Thanks to a donation from the Gabriele Busch-Hauck Foundation to mark the ninetieth birthday of the benefactress, the Städel Museum's stock of Italian Baroque drawings in its Collection of Prints and Drawings was enriched by a red-chalk drawing by the Florentine painter and graphic artist Cristoforo (also: Cristofano) Allori. Created in around 1600, the study of a boy wearing a peaked cap turned sideways is a powerful example of the change in style taking place at the time from Mannerism to Early Baroque.
Another red-chalk drawing by Allori showing the same boy's head and peaked cap is held by an American private collection. It is clearly a repetition of the new Frankfurt acquisition in which the artist increased the realism by working out the textures and volumes more precisely, and by adding a more open gaze, while also making the face more harmonious and hence more attractive. The drawing at the Städel Museum is probably the original study, drawn directly from a live model.
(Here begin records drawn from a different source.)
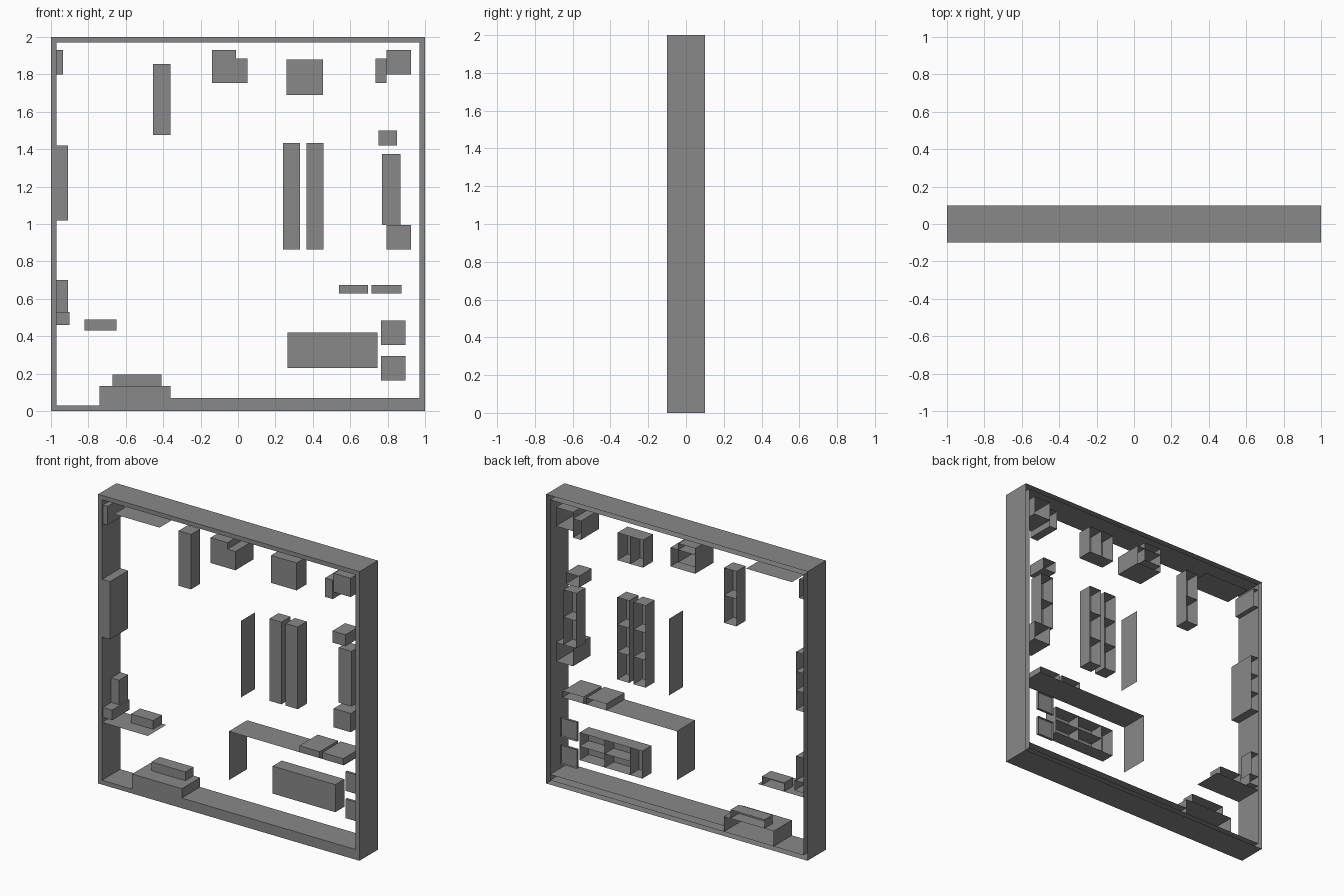
import bpy, bmesh

if "Cube" in bpy.data.objects:
    bpy.data.objects.remove(bpy.data.objects["Cube"], do_unlink=True)

BACK, FRONT = 0.1, -0.1   # floor side (open) and full-height side

grey = bpy.data.materials.new("plain grey")
grey.use_nodes = True
grey.diffuse_color = (0.25, 0.25, 0.25, 1)
grey.node_tree.nodes["Principled BSDF"].inputs["Base Color"].default_value = (0.25, 0.25, 0.25, 1)


def finish(name, bm):
    mesh = bpy.data.meshes.new(name)
    bm.to_mesh(mesh)
    bm.free()
    mesh.materials.append(grey)
    obj = bpy.data.objects.new(name, mesh)
    bpy.context.collection.objects.link(obj)
    return obj


def add_shell(bm, x0, x1, z0, z1, h):
    """Box of height h rising from the back plane, open at the back."""
    verts = bmesh.ops.create_cube(bm, size=1)["verts"]
    for v in verts:
        v.co = (x0 if v.co.x < 0 else x1,
                BACK - h if v.co.y < 0 else BACK,
                z0 if v.co.z < 0 else z1)
    faces = {f for v in verts for f in v.link_faces}
    bm.faces.remove(next(f for f in faces if all(v.co.y > BACK - 1e-5 for v in f.verts)))


def shell(name, x0, x1, z0, z1, h, nx=1, nz=1):
    """One or more equal open cells set side by side."""
    bm = bmesh.new()
    dx, dz = (x1 - x0) / nx, (z1 - z0) / nz
    for i in range(nx):
        for k in range(nz):
            add_shell(bm, x0 + i * dx, x0 + (i + 1) * dx, z0 + k * dz, z0 + (k + 1) * dz, h)
    finish(name, bm)


def partition(name, x0, z0, x1, z1, h=0.2):
    """Single-sheet wall between two plan points."""
    bm = bmesh.new()
    pts = [(x0, BACK - h, z0), (x1, BACK - h, z1), (x1, BACK, z1), (x0, BACK, z0)]
    bm.faces.new([bm.verts.new(p) for p in pts])
    finish(name, bm)


# Outer wall ring: outside, front rim and inside, open at the back
def wall_ring(t=0.03):
    bm = bmesh.new()

    def loop(x, z0, z1, y):
        return [bm.verts.new(p) for p in ((-x, y, z0), (x, y, z0), (x, y, z1), (-x, y, z1))]

    of, ob = loop(1, 0, 2, FRONT), loop(1, 0, 2, BACK)
    nf, nb = loop(1 - t, t, 2 - t, FRONT), loop(1 - t, t, 2 - t, BACK)
    for i in range(4):
        j = (i + 1) % 4
        bm.faces.new((of[i], of[j], nf[j], nf[i]))
        bm.faces.new((of[i], ob[i], ob[j], of[j]))
        bm.faces.new((nf[i], nf[j], nb[j], nb[i]))
    finish("outer_wall", bm)


wall_ring()

# Thin partitions
partition("upper_left_partition", -0.88, 1.895, -0.53, 1.895)
partition("lower_left_partition", -0.97, 0.43, -0.62, 0.43)
partition("room_partition", 0.0, 0.628, 0.88, 0.628)
partition("room_side_partition", 0.0, 0.29, 0.0, 0.628)
partition("display_panel", 0.06, 0.86, 0.06, 1.39, 0.155)

# Bottom wall: thick stretch, entrance block and step
shell("thick_bottom_wall", -0.36, 0.97, 0.03, 0.07, 0.2)
shell("entrance_block", -0.74, -0.36, 0.03, 0.135, 0.2)
shell("entrance_step", -0.67, -0.41, 0.135, 0.195, 0.09)

# Furniture along the -x wall
shell("corner_post", -0.97, -0.935, 1.80, 1.93, 0.19)
shell("wall_cabinet", -0.97, -0.91, 1.02, 1.42, 0.2, nz=3)
shell("side_unit", -0.97, -0.91, 0.53, 0.70, 0.1)
shell("side_block", -0.97, -0.90, 0.46, 0.53, 0.19)
shell("partition_shelf", -0.82, -0.65, 0.43, 0.49, 0.1)

# Free-standing units near the top
shell("tall_unit", -0.455, -0.36, 1.475, 1.855, 0.1, nz=2)
shell("desk_block", -0.14, 0.05, 1.755, 1.885, 0.2)
shell("desk_back", -0.14, -0.01, 1.80, 1.93, 0.2)
shell("square_unit", 0.26, 0.455, 1.69, 1.88, 0.11, nx=2)

# Pair of long shelves
for n, x in (("left", 0.365), ("right", 0.24)):
    shell(n + "_long_shelf", x, x + 0.092, 0.865, 1.433, 0.1, nz=3)

# Furniture along the +x wall
shell("corner_table", 0.795, 0.925, 1.80, 1.93, 0.19)
shell("corner_seat", 0.735, 0.795, 1.755, 1.885, 0.2)
shell("small_block", 0.75, 0.85, 1.42, 1.50, 0.14)
shell("side_shelf", 0.77, 0.868, 0.995, 1.375, 0.1, nz=2)
shell("side_table", 0.795, 0.925, 0.865, 0.995, 0.19)

# Cabinets on the room partition
for n, x0, x1 in (("inner", 0.54, 0.695), ("outer", 0.715, 0.875)):
    shell(n + "_partition_cabinet", x0, x1, 0.628, 0.673, 0.2)

# Grouped table: one end unit and a two by two block
shell("table_end", 0.265, 0.36, 0.23, 0.42, 0.1)
shell("table_group", 0.36, 0.745, 0.23, 0.42, 0.1, nx=2, nz=2)

# Low floor pads
for n, z in (("upper", 0.352), ("lower", 0.163)):
    shell(n + "_floor_pad", 0.765, 0.895, z, z + 0.132, 0.018)
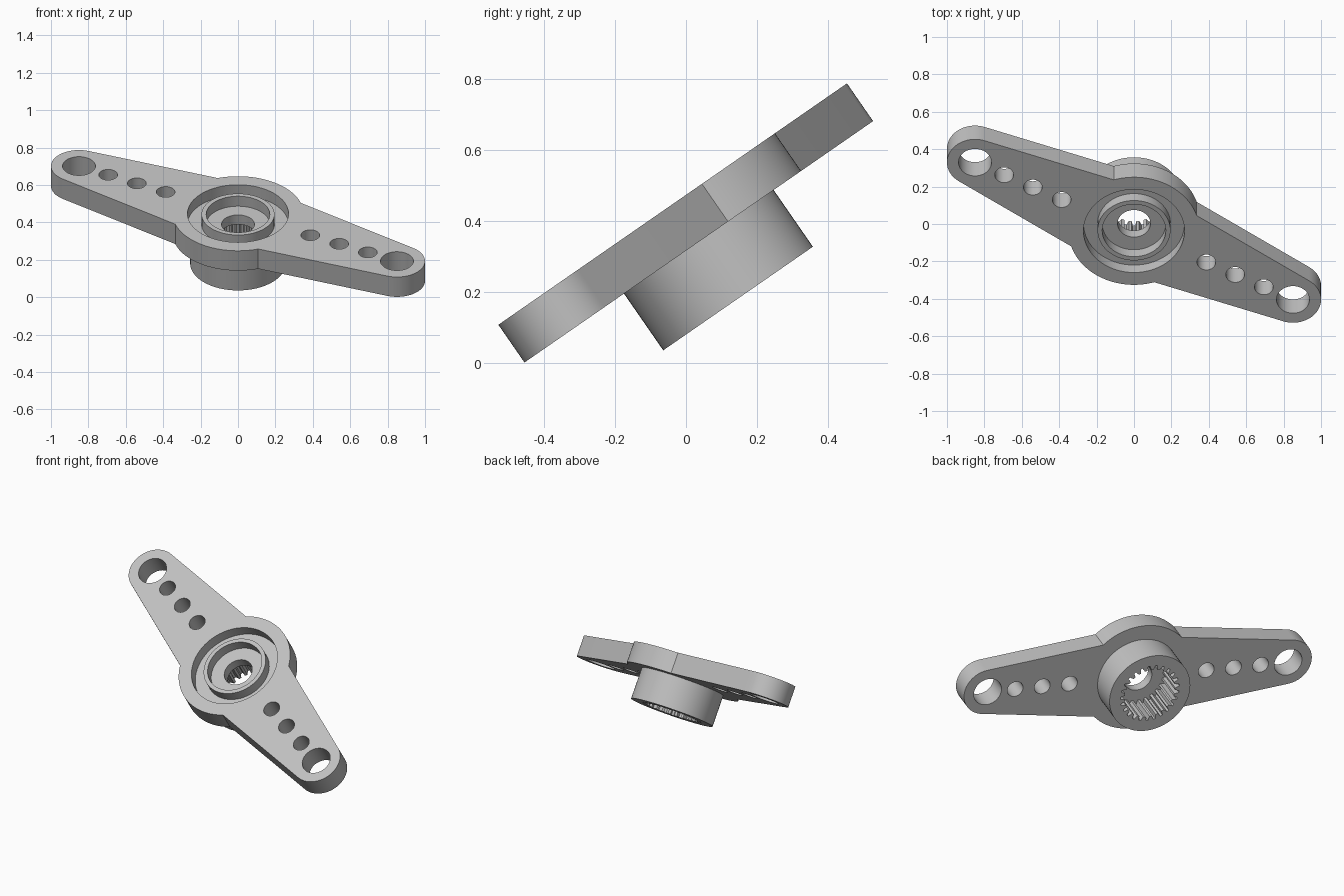
import bpy, bmesh
from math import sin, cos, pi, radians, asin, acos

if "Cube" in bpy.data.objects:
    bpy.data.objects.remove(bpy.data.objects["Cube"])

TILT = radians(34.7)        # lean of the whole part about x
ARM_ANGLE = radians(-27.7)  # direction of the arms in the plate
CENTRE = (0, -0.0375, 0.4475)
ARM, TIP_R, DISC_R, ROOT_R = 0.96, 0.15, 0.35, 0.275
PLATE, BOTTOM, FLOOR = 0.129, 0.323, 0.07

grey = bpy.data.materials.new("light grey plastic")
grey.use_nodes = True
grey.diffuse_color = (0.53, 0.53, 0.53, 1)
grey.node_tree.nodes["Principled BSDF"].inputs["Base Color"].default_value = grey.diffuse_color


def arc(r, start, end, steps, cx=0.0):
    return [(cx + r * cos(start + (end - start) * i / steps),
             r * sin(start + (end - start) * i / steps)) for i in range(steps + 1)]


def circle(r, n=64, centre=(0, 0)):
    return [(x + centre[0], y + centre[1]) for x, y in arc(r, 0, 2 * pi, n)[:-1]]


def prism(name, outline, low, high):
    """Extrude a closed outline between two heights."""
    bm = bmesh.new()
    face = bm.faces.new([bm.verts.new((x, y, low)) for x, y in outline])
    top = bmesh.ops.extrude_face_region(bm, geom=[face])["geom"]
    bmesh.ops.translate(bm, vec=(0, 0, high - low),
                        verts=[v for v in top if isinstance(v, bmesh.types.BMVert)])
    bmesh.ops.recalc_face_normals(bm, faces=bm.faces)
    mesh = bpy.data.meshes.new(name)
    bm.to_mesh(mesh)
    bm.free()
    mesh.materials.append(grey)
    ob = bpy.data.objects.new(name, mesh)
    bpy.context.collection.objects.link(ob)
    return ob


def activate(ob):
    bpy.ops.object.select_all(action="DESELECT")
    ob.select_set(True)
    bpy.context.view_layer.objects.active = ob


def combine(ob, tool, operation="DIFFERENCE"):
    """Apply a boolean and discard the tool."""
    mod = ob.modifiers.new("boolean", "BOOLEAN")
    mod.operation, mod.solver, mod.object = operation, "EXACT", tool
    activate(ob)
    bpy.ops.object.modifier_apply(modifier=mod.name)
    bpy.data.objects.remove(tool)


# Plate outline: rounded tip, central disc arc, then the same turned half round
taper = asin((ROOT_R - TIP_R) / ARM)
side = pi / 2 - taper
corner = side - acos(ROOT_R / DISC_R)
half = arc(TIP_R, -side, side, 32, ARM) + arc(DISC_R, corner, pi - corner, 32)
outline = half + [(-x, -y) for x, y in half]
ca, sa = cos(ARM_ANGLE), sin(ARM_ANGLE)
outline = [(x * ca - y * sa, x * sa + y * ca) for x, y in outline]
body = prism("horn_body", outline, -PLATE, 0)

# Hub under the plate
combine(body, prism("hub", circle(0.256), -BOTTOM, -PLATE + 0.02), "UNION")

# Round recess, screw hole and toothed socket
combine(body, prism("recess_cutter", circle(0.27), -FLOOR, 0.1))
teeth = 25
spline = []
for i in range(teeth):
    for r, f in ((0.16, -0.18), (0.16, 0.18), (0.187, 0.36), (0.187, 0.64)):
        a = 2 * pi * (i + f) / teeth + pi / 2
        spline.append((r * cos(a), r * sin(a)))
combine(body, prism("socket_cutter", spline, -BOTTOM - 0.1, -0.131))
combine(body, prism("screw_hole_cutter", circle(0.088, 48), -0.2, 0.1))

# Row of holes along each arm
for sign in (-1, 1):
    for d, r in ((0.437, 0.05), (0.611, 0.05), (0.784, 0.05), (ARM, 0.088)):
        spot = (sign * d * ca, sign * d * sa)
        combine(body, prism("hole_cutter", circle(r, 40, spot), -0.3, 0.1))

# Raised ring standing in the recess
ring = prism("recess_ring", circle(0.195), -FLOOR - 0.005, -0.005)
combine(ring, prism("ring_cutter", circle(0.17), -0.2, 0.1))

# Tilt into place
for ob in (body, ring):
    ob.rotation_euler = (TILT, 0, 0)
    ob.location = CENTRE
    activate(ob)
    bpy.ops.object.shade_smooth_by_angle(angle=radians(25))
It is characterised by a similar inner contradiction, albeit expressed in a different way. On the one hand, the irregular facial features reveal the artist's wish to record reality accurately, while on the other, the two-dimensionality of the representation, the smoothness of the surface and the relatively distant gaze are indebted to Florentine Mannerism.